Poverty is the central reason for the rise of street gangs throughout the contemporary world; poor people live in older, rundown areas and labor in the lowest paid jobs. The framework of “multiple marginality” is used to reflect these developments and their persistence over time, especially relying on qualitative time frames and insights. As a holistic or multidimensional overview, multiple marginality provides the basis for how and why macro (historical) forces are related to and shape meso (family, school) developments, which lead to micro (personal) outcomes. The multiple marginality framework helps us to dissect and analyze the ways place/status undermine and exacerbate social, cultural, and psychological problems. There are striking similarities among place/status factors found in various ethnic groups, which contribute to the promotion of favored public policies and to concerted actions. With such policies and programs, we can assist and shape the future of families who, until now, have lost out. We can restructure and improve schools, which have obviously fallen short. Finally, we can develop partnerships to integrate peoples and communities into new criminal justice strategies that will help encourage youth to respect society and its laws, because respect is tendered to them in kind.

Article

Jason Gravel and George E. Tita

Though often not mentioned by name, the importance of social networks in explaining criminal behavior, delinquency, and patterns has long been recognized in the study of crime. Theories that explain criminal behavior at the individual level being learned through the impacts of peer influences presume that the transmission of ideas and influences flow among social ties (networks) that link individuals. Cultural theories of crime work in the same way. At the community level, delinquency and criminal behavior are born among members of a community or group that adhere to a particular cultural set of norms or beliefs. The concentration of crime in particular geographic areas results when there are insufficient ties among local residents to affect informal social control in the area. Impacted neighborhoods are often described as socially isolated, lacking social ties to institutions of power that provide the investment and services needed in a healthy community. The history of the formation and activities of street gangs is a clear example of how understanding the ties among individuals, and between groups of these individuals, matter in our understanding these phenomena. Comprehending social ties among gangs and gang members and employment of social network analysis (SNA) have become mainstays of local law enforcement efforts to address the issue of gang violence.
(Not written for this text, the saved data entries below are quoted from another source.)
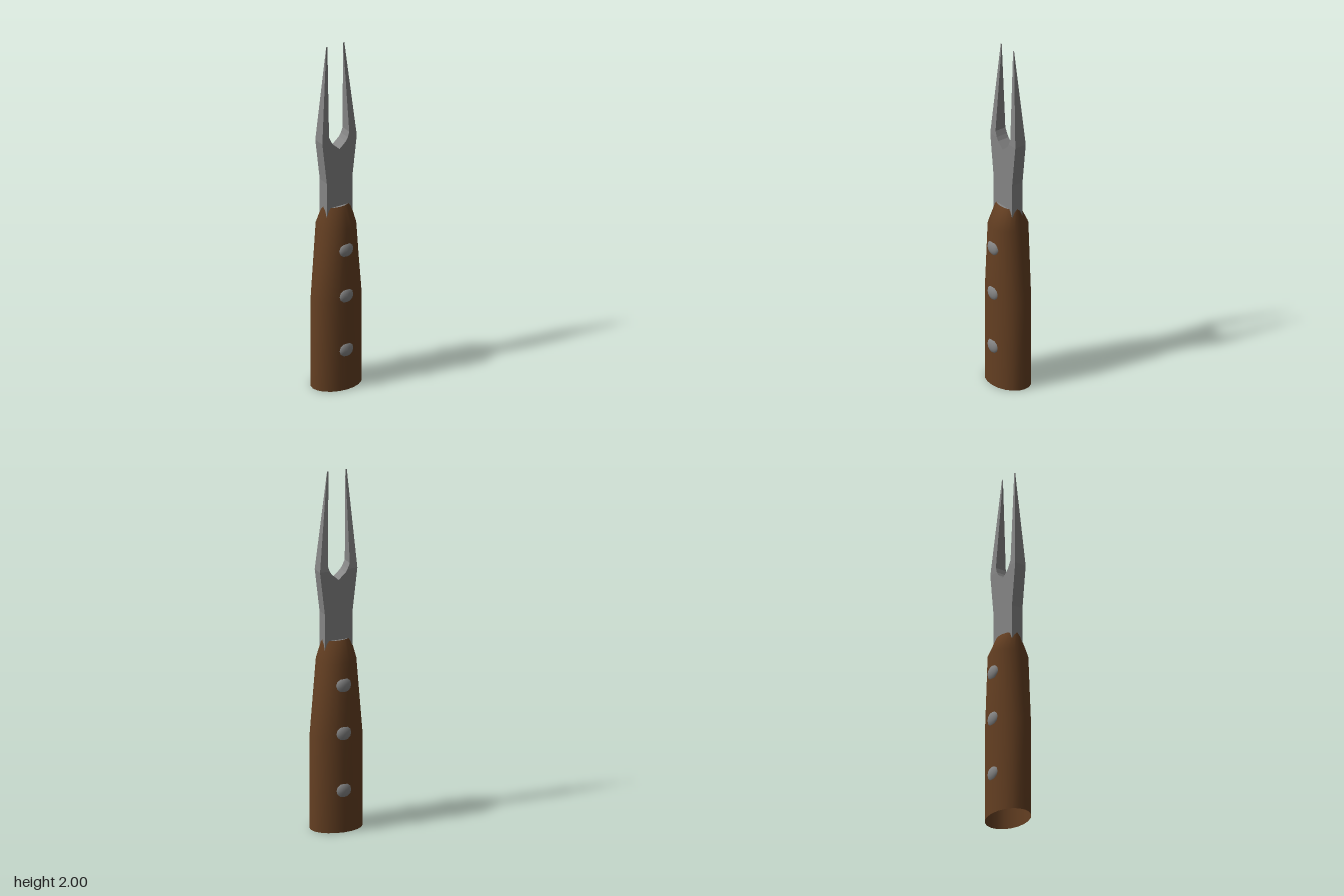
import * as THREE from 'three';
import { mergeVertices } from 'three/addons/utils/BufferGeometryUtils.js';

const HALF = 0.035; // half thickness of the steel

// Flat steel plate from an outline; above y = 1.45 it thins to a point at y = 2
function plate(points) {
  const shape = new THREE.Shape(points.map(([x, y]) => new THREE.Vector2(x, y)));
  const geo = new THREE.ExtrudeGeometry(shape, { depth: 2, bevelEnabled: false });
  const p = geo.attributes.position;
  for (let i = 0; i < p.count; i++) {
    const taper = Math.min(1, Math.max(0.01, (2 - p.getY(i)) / 0.55));
    p.setZ(i, (p.getZ(i) - 1) * HALF * taper);
  }
  geo.computeVertexNormals();
  return geo;
}

// Hollow elliptical grip; each ring is [y, x radius, z radius], top first
function gripGeometry(rings) {
  const geo = new THREE.CylinderGeometry(1, 1, 1, 20, rings.length - 1, true);
  const p = geo.attributes.position;
  for (let i = 0; i < p.count; i++) {
    const [y, rx, rz] = rings[Math.floor(i / 21)];
    p.setXYZ(i, p.getX(i) * rx, y, p.getZ(i) * rz);
  }
  geo.deleteAttribute('uv');
  geo.deleteAttribute('normal');
  const smooth = mergeVertices(geo);
  smooth.computeVertexNormals();
  return smooth;
}

export function createModel() {
  const group = new THREE.Group();
  const wood = new THREE.MeshStandardMaterial({ color: 0x643f22, side: THREE.DoubleSide });
  wood.name = 'brown wood';
  const steel = new THREE.MeshStandardMaterial({ color: 0x858585 });
  steel.name = 'grey steel';

  const add = (name, geo, mat) => {
    const mesh = new THREE.Mesh(geo, mat);
    mesh.name = name;
    group.add(mesh);
    return mesh;
  };

  // Handle
  add('handle', gripGeometry([
    [1.06, 0.08, 0.05],
    [0.945, 0.108, 0.108],
    [0.52, 0.146, 0.108],
    [0, 0.146, 0.108],
  ]), wood);

  // Steel collar closing the top of the handle
  const collar = add('collar', new THREE.CircleGeometry(1, 20).rotateX(-Math.PI / 2), steel);
  collar.scale.set(0.08, 1, 0.05);
  collar.position.y = 1.059;

  // Shank with the notch between the tines
  add('shank', plate([
    [-0.08, 0.96], [0.08, 0.96], [0.08, 1.21], [0.108, 1.45], [0.052, 1.45],
    [0.04, 1.43], [0, 1.395], [-0.04, 1.43], [-0.052, 1.45], [-0.108, 1.45], [-0.08, 1.21],
  ]), steel);

  // Pointed tines
  add('leftTine', plate([[0.052, 1.45], [0.108, 1.45], [0.052, 2], [0.044, 2], [0.062, 1.48]]), steel);
  add('rightTine', plate([[-0.108, 1.45], [-0.052, 1.45], [-0.065, 1.48], [-0.054, 2], [-0.062, 2]]), steel);

  // Domed rivets on both sides of the handle
  for (const y of [0.235, 0.555, 0.825]) {
    for (const side of [1, -1]) {
      const dome = new THREE.SphereGeometry(1, 12, 8).rotateX(Math.PI / 2);
      const rivet = add('rivet', dome, steel);
      rivet.scale.set(0.046, 0.046, 0.025);
      rivet.position.set(0, y, side * 0.094);
    }
  }
  return group;
}
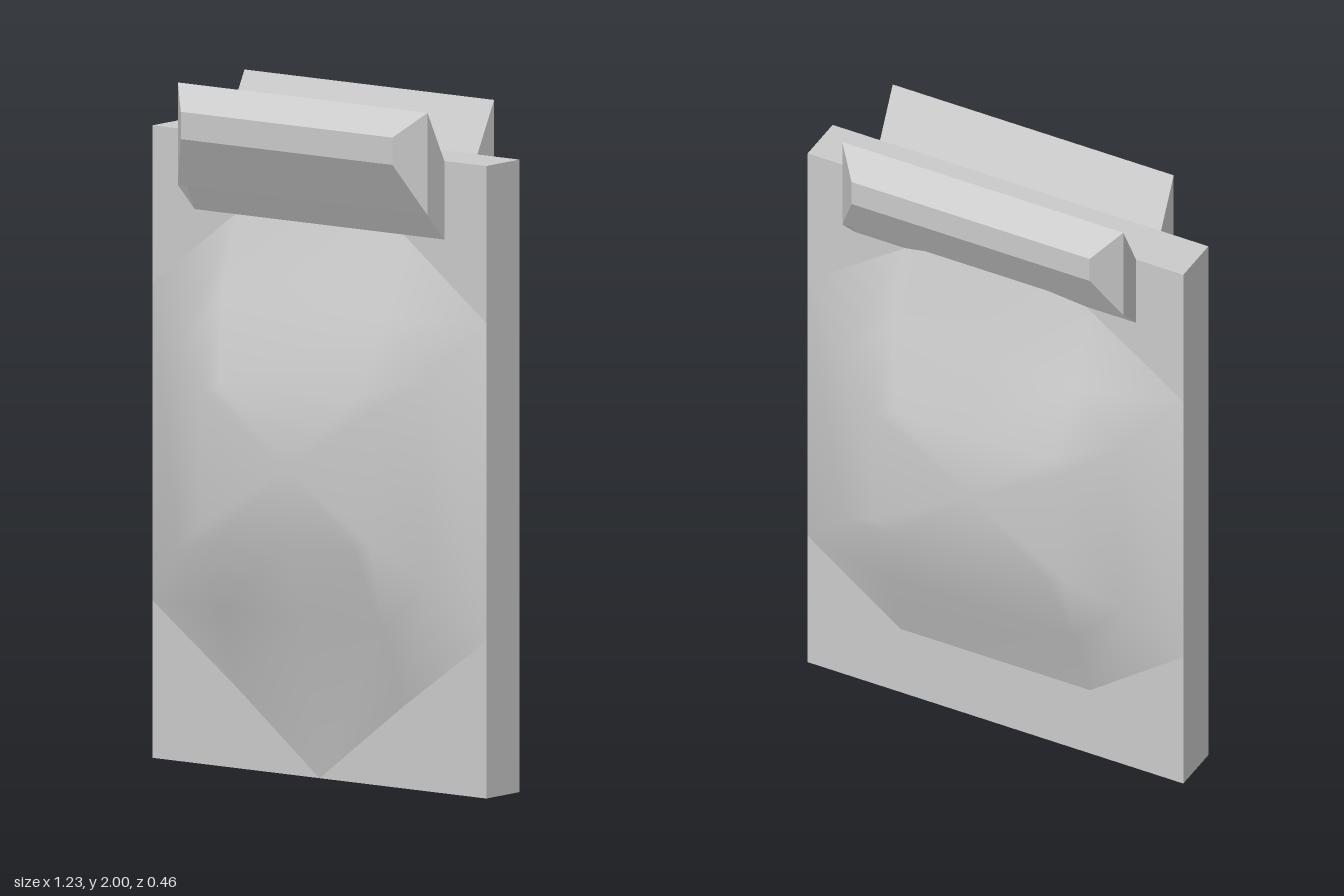
import * as THREE from 'three';

const mat = new THREE.MeshStandardMaterial({ color: 0xcccccc });
const flat = new THREE.MeshStandardMaterial({ color: 0xcccccc, flatShading: true });
const H = 1.85, T = 0.077;

function mesh(name, positions, index, material) {
  const g = new THREE.BufferGeometry();
  g.setAttribute('position', new THREE.Float32BufferAttribute(positions, 3));
  g.setIndex(index);
  g.computeVertexNormals();
  const m = new THREE.Mesh(g, material);
  m.name = name;
  return m;
}

// Padded face: three contours rising to a flat plateau
function makeBulge(name) {
  const contour = (w, cut, top, topSide, lowSide, low, tip) => [
    [w, topSide], [cut, top], [-cut, top], [-w, topSide],
    [-w, lowSide], [-cut, low], [0, tip], [cut, low], [w, lowSide],
  ];
  const rings = [
    [T, contour(0.615, 0.31, 1.62, 1.39, 0.46, 0.24, 0)],
    [0.155, contour(0.46, 0.3, 1.385, 1.22, 0.63, 0.47, 0.47)],
    [0.23, contour(0.31, 0.25, 1.15, 1.12, 0.73, 0.7, 0.7)],
  ];
  const n = 9, pos = [], idx = [];
  for (const [z, pts] of rings) for (const [x, y] of pts) pos.push(x, y, z);
  for (let r = 0; r < 2; r++) {
    for (let i = 0; i < n; i++) {
      const a = r * n + i, b = r * n + (i + 1) % n;
      idx.push(a, b, b + n, a, b + n, a + n);
    }
  }
  const centre = pos.length / 3;
  pos.push(0, 0.925, 0.23);
  for (let i = 0; i < n; i++) idx.push(2 * n + i, 2 * n + (i + 1) % n, centre);
  return mesh(name, pos, idx, mat);
}

// Flared clip jaw: one section swept across x, with bevelled outer ends
function makeJaw(name) {
  const section = [ // half width, y, z
    [0.46, 1.85, T], [0.46, 2, 0.155], [0.39, 1.93, 0.23], [0.39, 1.85, 0.23],
    [0.46, 1.7, 0.155], [0.46, 1.7, 0.118], [0.46, 1.62, T],
  ];
  const n = section.length, pos = [], idx = [];
  for (const s of [1, -1]) for (const [x, y, z] of section) pos.push(s * x, y, z);
  for (let i = 0; i < n; i++) {
    const j = (i + 1) % n;
    idx.push(i, i + n, j, j, i + n, j + n);
  }
  for (const [a, b, c] of [[4, 5, 6], [4, 6, 0], [4, 0, 1], [1, 2, 3], [1, 3, 4]]) {
    idx.push(a, b, c, a + n, c + n, b + n);
  }
  return mesh(name, pos, idx, flat);
}

export function createModel() {
  const group = new THREE.Group();
  group.name = 'clippedPad';

  // Core board
  const board = new THREE.Mesh(new THREE.BoxGeometry(1.23, H, 2 * T), mat);
  board.name = 'board';
  board.position.y = H / 2;
  group.add(board);

  // Padding on both faces; the back one is turned end over end
  group.add(makeBulge('frontPadding'));
  const back = makeBulge('backPadding');
  back.rotation.x = Math.PI;
  back.position.y = H;
  group.add(back);

  // Clip jaws on both faces
  group.add(makeJaw('frontClip'));
  const backJaw = makeJaw('backClip');
  backJaw.rotation.y = Math.PI;
  group.add(backJaw);

  return group;
}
Much of the early criminological work that implicated social networks but did not explicitly acknowledge a network by name, or did not employ SNA on formal network data, did so because collecting such data is difficult at best and sometimes impossible. Though criminology has been a “late adopter” of SNA, the field is making great strides in this area. The National Longitudinal Study of Adolescent to Adult Health (Add Health) research program has provided a rich set of network data to explore issues of peer influence. Researchers are using carefully collected social network data at the individual and organizational level to better understand the ability of communities to self-regulate delinquency and crime in an area. Arrest data and field identification stops are being used to generate large networks in an effort to understand how one’s position in a larger social structure might be related to an actor’s involvement in future offending or victimization. As the field of criminology continues to adopt a network perspective in the study of crime, it is important to understand the development of social networks within the field. Critically examining the strengths and weaknesses of network data, especially in terms of the process by which data are generated, can lead to better applications of network analysis in the future.